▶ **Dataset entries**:
--

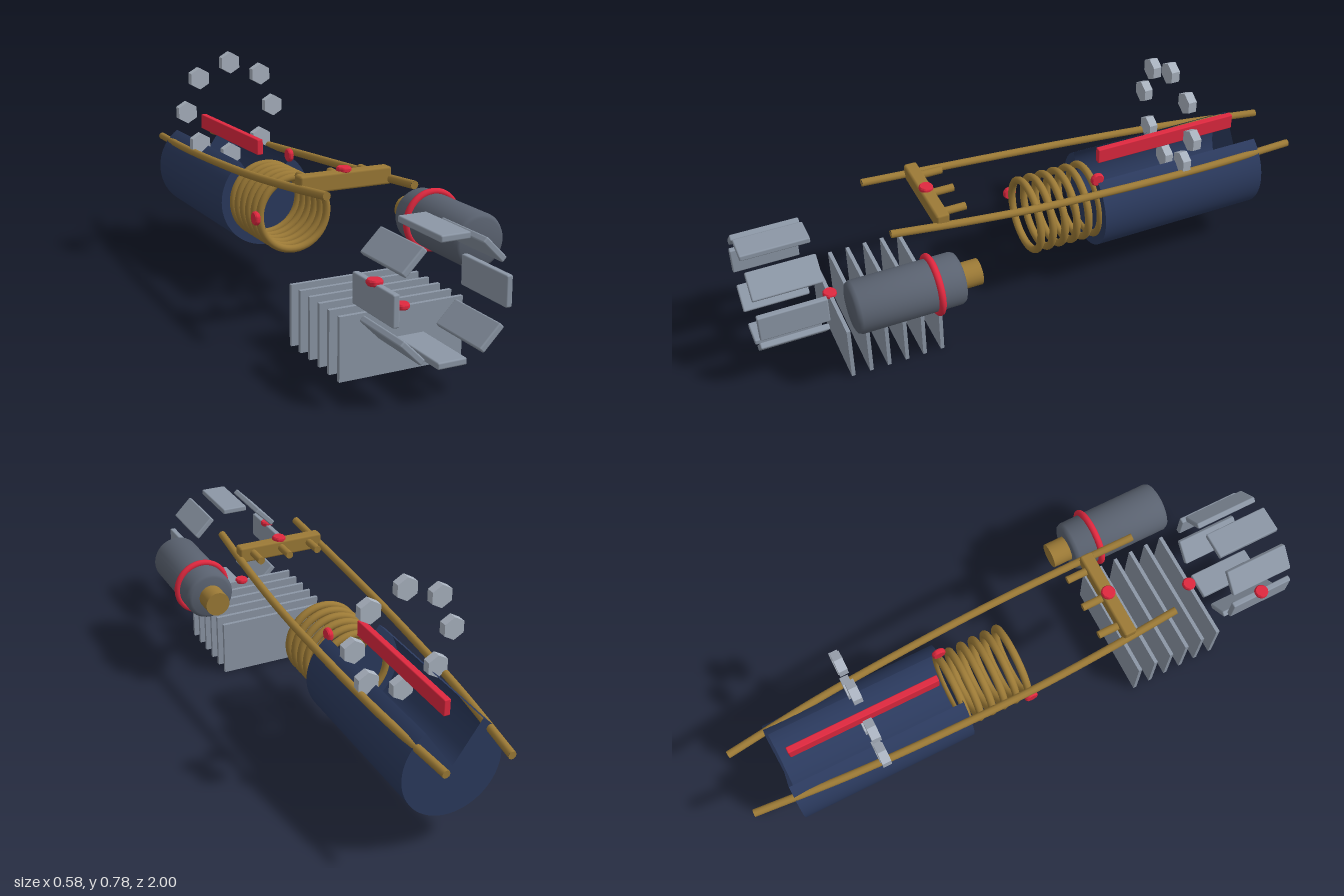
import * as THREE from 'three';
import { RoundedBoxGeometry } from 'three/addons/geometries/RoundedBoxGeometry.js';
import { toCreasedNormals } from 'three/addons/utils/BufferGeometryUtils.js';

const AX = -0.085, AY = 0.3; // main axis, running along z

const mat = (color, extra = {}) => {
  const m = new THREE.MeshStandardMaterial(extra);
  m.color.set(color);
  return m;
};

export function createModel() {
  const model = new THREE.Group();
  model.name = 'explodedAssembly';

  const gold = mat(0x9c7a36), red = mat(0xe0283f), steel = mat(0x8c97a6);
  const dark = mat(0x5a6270), pale = mat(0xaab3c0);
  const navy = mat(0x2b3a5e, { side: THREE.DoubleSide });

  const add = (name, geometry, material, x, y, z, parent = model) => {
    const mesh = new THREE.Mesh(geometry, material);
    mesh.name = name;
    mesh.position.set(x, y, z);
    parent.add(mesh);
    return mesh;
  };
  const group = (name) => {
    const g = new THREE.Group();
    g.name = name;
    model.add(g);
    return g;
  };
  const lathe = (points, segments) => toCreasedNormals(
    new THREE.LatheGeometry(points.map(([r, y]) => new THREE.Vector2(r, y)), segments), 0.7);
  const rod = (radius, length, sides) =>
    new THREE.CylinderGeometry(radius, radius, length, sides).rotateX(Math.PI / 2);

  // Drum with a wedge left open along its top
  const drum = new THREE.CylinderGeometry(0.17, 0.17, 0.63, 48, 1, false,
    Math.PI + 0.6, Math.PI * 2 - 1.2).rotateX(Math.PI / 2);
  add('drum', drum, navy, AX, AY, -0.545);

  // Bar standing in the wedge
  add('wedgeBar', new RoundedBoxGeometry(0.023, 0.056, 0.54, 2, 0.004), red, AX, 0.475, -0.545);

  // Coil rings in front of the drum
  const coil = group('coil');
  const ring = new THREE.TorusGeometry(0.126, 0.0135, 12, 48);
  for (let i = 0; i < 6; i++) add('coilRing', ring, gold, AX, AY, -0.003 - i * 0.0455, coil);

  // Bowed side rails
  for (const s of [1, -1]) {
    const path = new THREE.CatmullRomCurve3([
      [0.15, 0.503, 0.535], [0.161, 0.477, 0.27], [0.166, 0.454, 0], [0.161, 0.435, -0.28],
      [0.143, 0.412, -0.65], [0.109, 0.391, -0.997],
    ].map(([x, y, z]) => new THREE.Vector3(AX + s * x, y, z)));
    add(s > 0 ? 'leftRail' : 'rightRail', new THREE.TubeGeometry(path, 32, 0.0135, 10), gold, 0, 0, 0);
    // End caps
    for (const [t, angle] of [[0, 0], [1, Math.PI]]) {
      const p = path.getPointAt(t);
      const cap = add('railCap', new THREE.CircleGeometry(0.0135, 10), gold, p.x, p.y, p.z);
      cap.rotation.y = angle;
    }
  }

  // Crossbar with three rear prongs
  add('crossbar', new RoundedBoxGeometry(0.32, 0.058, 0.046, 1, 0.008), gold, AX, 0.499, 0.358);
  for (const dx of [-0.11, 0, 0.11])
    add('crossbarProng', rod(0.0135, 0.09, 12), gold, AX + dx, 0.503, 0.308);

  // Stack of upright plates
  const plates = group('plates');
  const plate = new THREE.BoxGeometry(0.416, 0.2, 0.013);
  for (let i = 0; i < 6; i++) add('plate', plate, steel, AX, 0.1, 0.405 + i * 0.0634, plates);

  // Ring of eight front panels
  const panels = group('frontPanels');
  const panel = new RoundedBoxGeometry(0.095, 0.021, 0.23, 2, 0.005);
  for (let i = 0; i < 8; i++) {
    const a = i * Math.PI / 4;
    const p = add('frontPanel', panel, steel,
      AX + 0.181 * Math.sin(a), AY + 0.181 * Math.cos(a), 0.885, panels);
    p.rotation.z = -a;
  }

  // Ring of eight hexagonal nuts, all point up
  const nuts = group('hexNuts');
  const nut = toCreasedNormals(new THREE.CylinderGeometry(0.0395, 0.0395, 0.03, 6)
    .rotateX(Math.PI / 2), 0.5);
  for (let i = 0; i < 8; i++) {
    const a = i * Math.PI / 4;
    add('hexNut', nut, pale, AX + 0.172 * Math.sin(a), 0.571 + 0.172 * Math.cos(a), -0.548, nuts);
  }

  // Canister with band and rear neck
  const canister = group('canister');
  canister.position.set(0.186, 0.355, 0);
  const body = lathe([[0, -0.183], [0.073, -0.183], [0.082, -0.179], [0.088, -0.167],
    [0.088, 0.167], [0.082, 0.179], [0.073, 0.183], [0, 0.183]], 40).rotateX(Math.PI / 2);
  add('canisterBody', body, dark, 0, 0, 0.537, canister);
  add('canisterBand', new THREE.TorusGeometry(0.093, 0.0115, 10, 48), red, 0, 0, 0.446, canister);
  add('canisterNeck', rod(0.044, 0.08, 24), gold, 0, 0, 0.326, canister);

  // Small red marker buttons; the last value turns the axis sideways
  const buttons = group('markerButtons');
  const button = lathe([[0, -0.009], [0.02, -0.009], [0.024, -0.004],
    [0.024, 0.004], [0.02, 0.009], [0, 0.009]], 20);
  for (const [x, y, z, sideways] of [
    [AX, 0.531, 0.358, false],
    [AX, 0.2, 0.722, false],
    [-0.268, 0.349, 0.883, false],
    [-0.227, 0.3, 0, true],
    [0.007, 0.447, -0.23, true],
  ]) {
    const b = add('markerButton', button, red, x, y, z, buttons);
    if (sideways) b.rotation.z = Math.PI / 2;
  }

  return model;
}
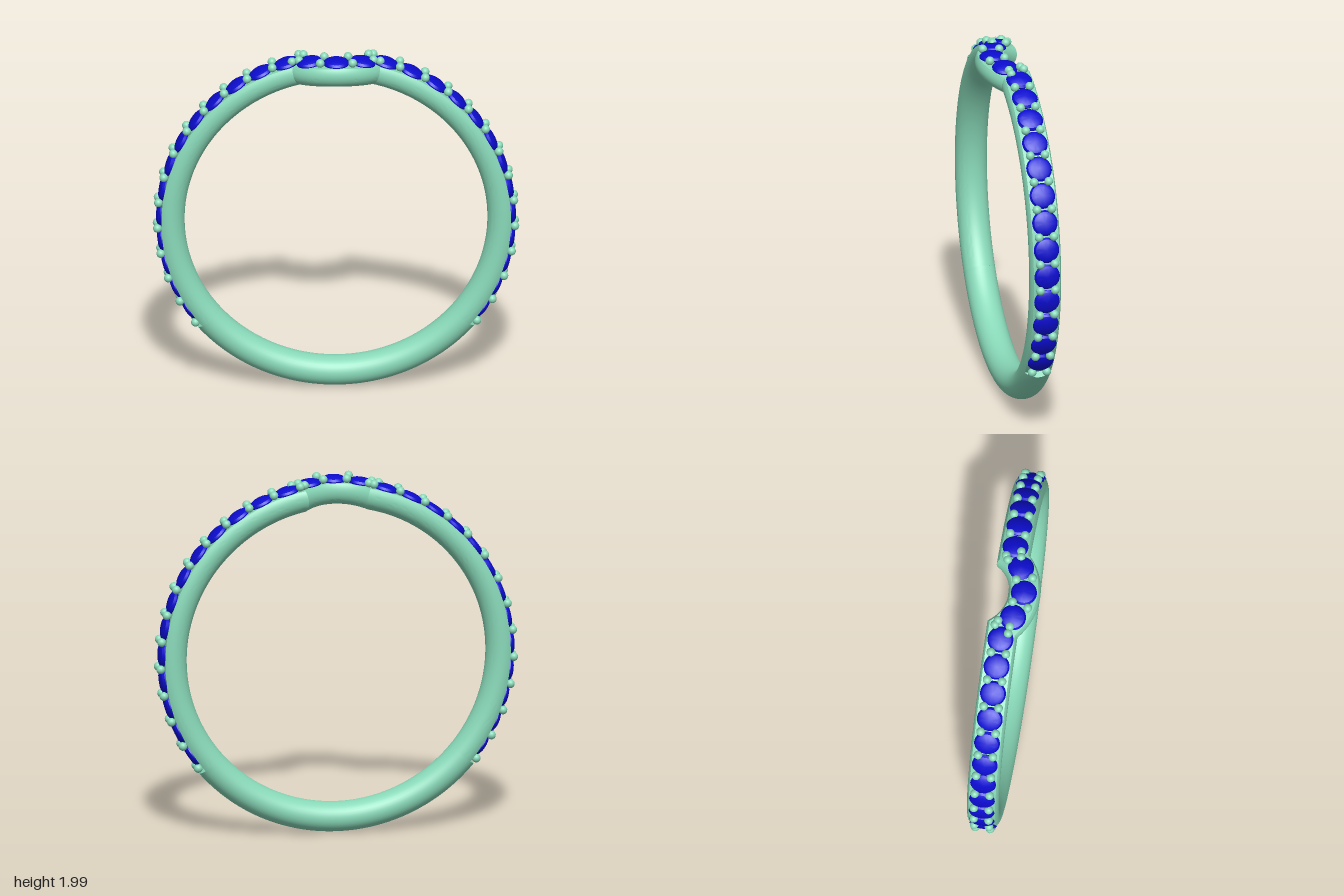
import * as THREE from 'three';
import { toCreasedNormals } from 'three/addons/utils/BufferGeometryUtils.js';

const CY = 0.99;            // ring centre height
const TUBE_R = 0.9075;      // radius of the band's centreline
const HALF_T = 0.0825, HALF_W = 0.0875; // band half thickness and half width
const SEAT_R = 0.953;       // flat seat under the stones
const BAND_Z = -0.045;
const ARC_R = 0.295, ARC_Z = -0.252, JOINT = 0.21; // curved crest at the top
const UNROLL = 0.95;        // radius used to turn arc length into angle
const MITRE = Math.tan(Math.asin(JOINT / ARC_R) / 2);
const DEG = Math.PI / 180;
const SEAT_END = 130 * DEG; // where the stone setting stops

const metal = new THREE.MeshStandardMaterial({ color: 0x88d8b8 });
const gem = new THREE.MeshStandardMaterial({ color: 0x0c0cd0 });

// Wraps a point (angle from the top, radius, z) around the ring
const wrap = (theta, r, z) =>
  new THREE.Vector3(r * Math.sin(theta), CY + r * Math.cos(theta), z);

// Oval band section as [sideways, radius]; with a flat top when cut
function section(cut) {
  const a0 = cut ? Math.asin((SEAT_R - TUBE_R) / HALF_T) : Math.PI / 2;
  const n = 36, pts = [];
  for (let i = 0; i <= (cut ? n : n - 1); i++) {
    const a = Math.PI - a0 + (i / n) * (Math.PI + 2 * a0);
    pts.push([HALF_W * Math.cos(a), TUBE_R + HALF_T * Math.sin(a)]);
  }
  return pts;
}

// Sweeps a section through place(t, u, r), t = 0..1, and caps both ends
function sweep(pts, steps, place) {
  const n = pts.length, pos = [], idx = [];
  for (let i = 0; i <= steps; i++)
    for (const [u, r] of pts) pos.push(...place(i / steps, u, r).toArray());
  pos.push(...place(0, 0, TUBE_R).toArray(), ...place(1, 0, TUBE_R).toArray());
  const c0 = (steps + 1) * n, last = steps * n;
  for (let j = 0; j < n; j++) {
    const k = (j + 1) % n;
    for (let i = 0; i < steps; i++) {
      const a = i * n + j, b = i * n + k;
      idx.push(a, a + n, b, b, a + n, b + n);
    }
    idx.push(c0, j, k, c0 + 1, last + k, last + j);
  }
  const g = new THREE.BufferGeometry();
  g.setAttribute('position', new THREE.Float32BufferAttribute(pos, 3));
  g.setIndex(idx);
  return toCreasedNormals(g, 35 * DEG);
}

export function createModel() {
  const ring = new THREE.Group();
  ring.name = 'ring';
  const add = (name, geo, mat) => {
    const m = new THREE.Mesh(geo, mat);
    m.name = name;
    ring.add(m);
    return m;
  };
  const lerp = THREE.MathUtils.lerp;

  // Plain lower band
  add('lowerBand', sweep(section(false), 60, (t, u, r) =>
    wrap(lerp(SEAT_END, 2 * Math.PI - SEAT_END, t), r, BAND_Z + u)), metal);

  // Side bands with a flat seat, mitred where they meet the crest
  const seat = section(true);
  const start = u => (JOINT + u * MITRE) / UNROLL;
  add('leftBand', sweep(seat, 72, (t, u, r) =>
    wrap(lerp(start(u), SEAT_END, t), r, BAND_Z + u)), metal);
  add('rightBand', sweep(seat, 72, (t, u, r) =>
    wrap(lerp(-SEAT_END, -start(u), t), r, BAND_Z + u)), metal);

  // Crest bowing forward at the top
  add('crest', sweep(seat, 32, (t, u, r) => {
    const s = JOINT + u * MITRE, d = BAND_Z + u - ARC_Z;
    const phi = (2 * t - 1) * Math.atan2(s, d), rad = Math.hypot(s, d);
    return wrap(rad * Math.sin(phi) / UNROLL, r, ARC_Z + rad * Math.cos(phi));
  }), metal);

  // Round cut stone: pointed base, thin girdle, bevelled crown, flat table
  const profile = [[0, -0.04], [0.069, -0.006], [0.071, 0.002], [0.062, 0.014], [0.045, 0.022], [0, 0.024]]
    .map(p => new THREE.Vector2(...p));
  const stoneGeo = toCreasedNormals(new THREE.LatheGeometry(profile, 32), 25 * DEG);
  const beadGeo = new THREE.SphereGeometry(0.024, 16, 12);
  const stone = (theta, z) => {
    const m = add('stone', stoneGeo, gem);
    m.position.copy(wrap(theta, 0.957, z));
    m.rotation.z = -theta;
  };
  const bead = (theta, z) =>
    add('bead', beadGeo, metal).position.copy(wrap(theta, 0.975, z));

  // Stones and paired beads down both sides
  const STEP = 8.93 * DEG, FIRST = 16.5 * DEG;
  for (const side of [-1, 1]) {
    for (let i = 0; i < 13; i++) stone(side * (FIRST + i * STEP), BAND_Z);
    for (let i = 0; i < 14; i++)
      for (const u of [-0.041, 0.041]) bead(side * (FIRST + (i - 0.5) * STEP), BAND_Z + u);
  }

  // Stones and paired beads along the crest
  const GAP = 0.514;
  for (const k of [-1, 0, 1])
    stone(ARC_R * Math.sin(k * GAP) / UNROLL, ARC_Z + ARC_R * Math.cos(k * GAP));
  for (const k of [-1.5, -0.5, 0.5, 1.5])
    for (const u of [-0.045, 0.045])
      bead((ARC_R + u) * Math.sin(k * GAP) / UNROLL, ARC_Z + (ARC_R + u) * Math.cos(k * GAP));

  return ring;
}
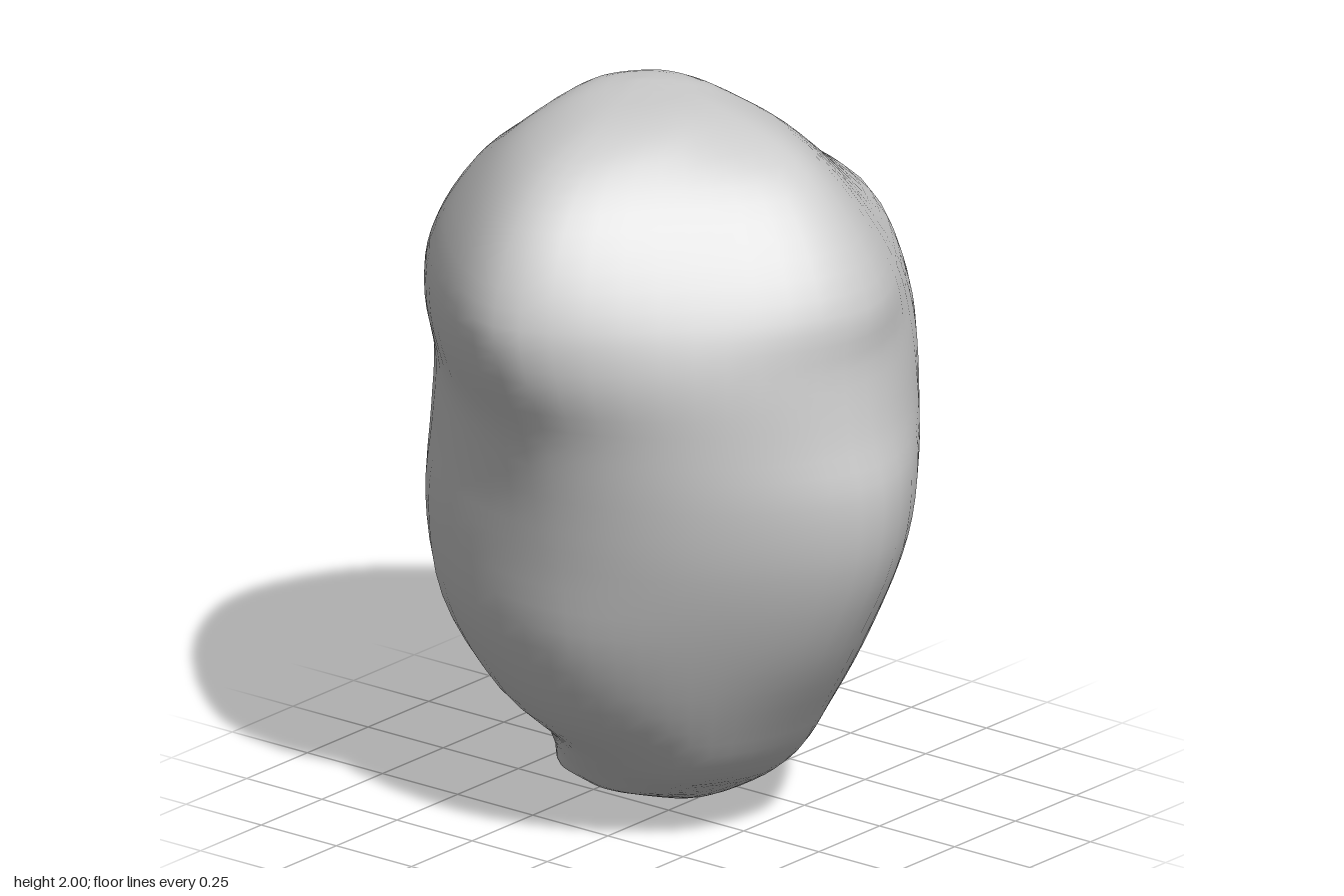
import * as THREE from 'three';
import { mergeVertices } from 'three/addons/utils/BufferGeometryUtils.js';

// Cross-sections from top to bottom: height, then the reach in eight directions
// in 45 degree steps: +x, +x+z, +z, -x+z, -x, -x-z, -z, +x-z
const LEVELS = [
  [1.975, 0.13, 0.11, 0.15, 0.25, 0.32, 0.25, 0.22, 0.18],
  [1.89, 0.27, 0.29, 0.42, 0.39, 0.52, 0.40, 0.33, 0.34],
  [1.74, 0.47, 0.45, 0.58, 0.52, 0.67, 0.53, 0.54, 0.55],
  [1.55, 0.715, 0.585, 0.69, 0.63, 0.75, 0.62, 0.69, 0.69],
  [1.40, 0.735, 0.635, 0.695, 0.67, 0.73, 0.625, 0.75, 0.73],
  [1.22, 0.67, 0.645, 0.725, 0.67, 0.65, 0.59, 0.745, 0.705],
  [1.05, 0.645, 0.635, 0.765, 0.66, 0.61, 0.60, 0.735, 0.685],
  [0.85, 0.635, 0.61, 0.74, 0.625, 0.58, 0.62, 0.715, 0.725],
  [0.60, 0.625, 0.545, 0.62, 0.54, 0.54, 0.585, 0.64, 0.745],
  [0.36, 0.57, 0.45, 0.455, 0.42, 0.42, 0.45, 0.53, 0.67],
  // the tip leans to the back left, so its reach can be negative
  [0.20, 0.45, 0.355, 0.33, 0.30, 0.24, 0.30, 0.475, 0.55],
  [0.10, 0.33, 0.24, 0.20, 0.12, 0.12, 0.25, 0.45, 0.45],
  [0.02, 0.15, 0.01, 0.02, -0.08, 0.02, 0.19, 0.41, 0.31],
];
// Sideways offset of each direction, so the ridges are not evenly spaced
const SHIFT = [0, 0, 0.06, 0, -0.04, 0.05, 0.08, 0];
const TOP = new THREE.Vector3(-0.02, 2, -0.08);
const BOTTOM = new THREE.Vector3(0.09, 0, -0.28);
const RINGS = 56, SIDES = 48;

// Eight points of one cross-section; towards the tip the middle moves off the axis
function section([y, ...reach]) {
  const lean = 1 - THREE.MathUtils.smoothstep(y, 0.1, 0.6);
  const cx = lean * (reach[0] - reach[4]) / 2, cz = lean * (reach[2] - reach[6]) / 2;
  const amount = THREE.MathUtils.smoothstep(y, 0.2, 0.7) * (1 - THREE.MathUtils.smoothstep(y, 1.2, 1.95));
  return reach.map((h, k) => {
    const c = Math.cos(k * Math.PI / 4), s = Math.sin(k * Math.PI / 4);
    const r = h - cx * c - cz * s, t = SHIFT[k] * amount;
    return new THREE.Vector3(cx + r * c - t * s, y, cz + r * s + t * c);
  });
}

function boulderGeometry() {
  const sections = LEVELS.map(section);
  // Eight curves run from the top to the bottom
  const ribs = Array.from({ length: 8 }, (_, k) =>
    new THREE.CatmullRomCurve3([TOP, ...sections.map(s => s[k]), BOTTOM]));
  const positions = [], index = [];
  for (let i = 0; i <= RINGS; i++) {
    const end = i === 0 ? TOP : i === RINGS ? BOTTOM : null;
    const ring = end ? null : new THREE.CatmullRomCurve3(ribs.map(r => r.getPoint(i / RINGS)), true);
    for (let j = 0; j < SIDES; j++) {
      const p = end || ring.getPoint(j / SIDES);
      positions.push(p.x, Math.min(2, Math.max(0, p.y)), p.z);
      if (i === RINGS) continue;
      const a = i * SIDES + j, b = i * SIDES + (j + 1) % SIDES;
      if (i < RINGS - 1) index.push(a, b + SIDES, a + SIDES);
      if (i > 0) index.push(a, b, b + SIDES);
    }
  }
  const geometry = new THREE.BufferGeometry();
  geometry.setAttribute('position', new THREE.Float32BufferAttribute(positions, 3));
  geometry.setIndex(index);
  const merged = mergeVertices(geometry);
  merged.computeVertexNormals();
  return merged;
}

export function createModel() {
  const group = new THREE.Group();
  group.name = 'rock';
  const boulder = new THREE.Mesh(boulderGeometry(), new THREE.MeshStandardMaterial({ color: 0xcccccc }));
  boulder.name = 'boulder';
  group.add(boulder);
  return group;
}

--

▶ **Your objective**: Return the lines exactly as they stand, from the start of the entries through the line holding "const model = new THREE.Group();"; omit the pictures.

▶ **Answer space**:
import * as THREE from 'three';
import { RoundedBoxGeometry } from 'three/addons/geometries/RoundedBoxGeometry.js';
import { toCreasedNormals } from 'three/addons/utils/BufferGeometryUtils.js';

const AX = -0.085, AY = 0.3; // main axis, running along z

const mat = (color, extra = {}) => {
  const m = new THREE.MeshStandardMaterial(extra);
  m.color.set(color);
  return m;
};

export function createModel() {
  const model = new THREE.Group();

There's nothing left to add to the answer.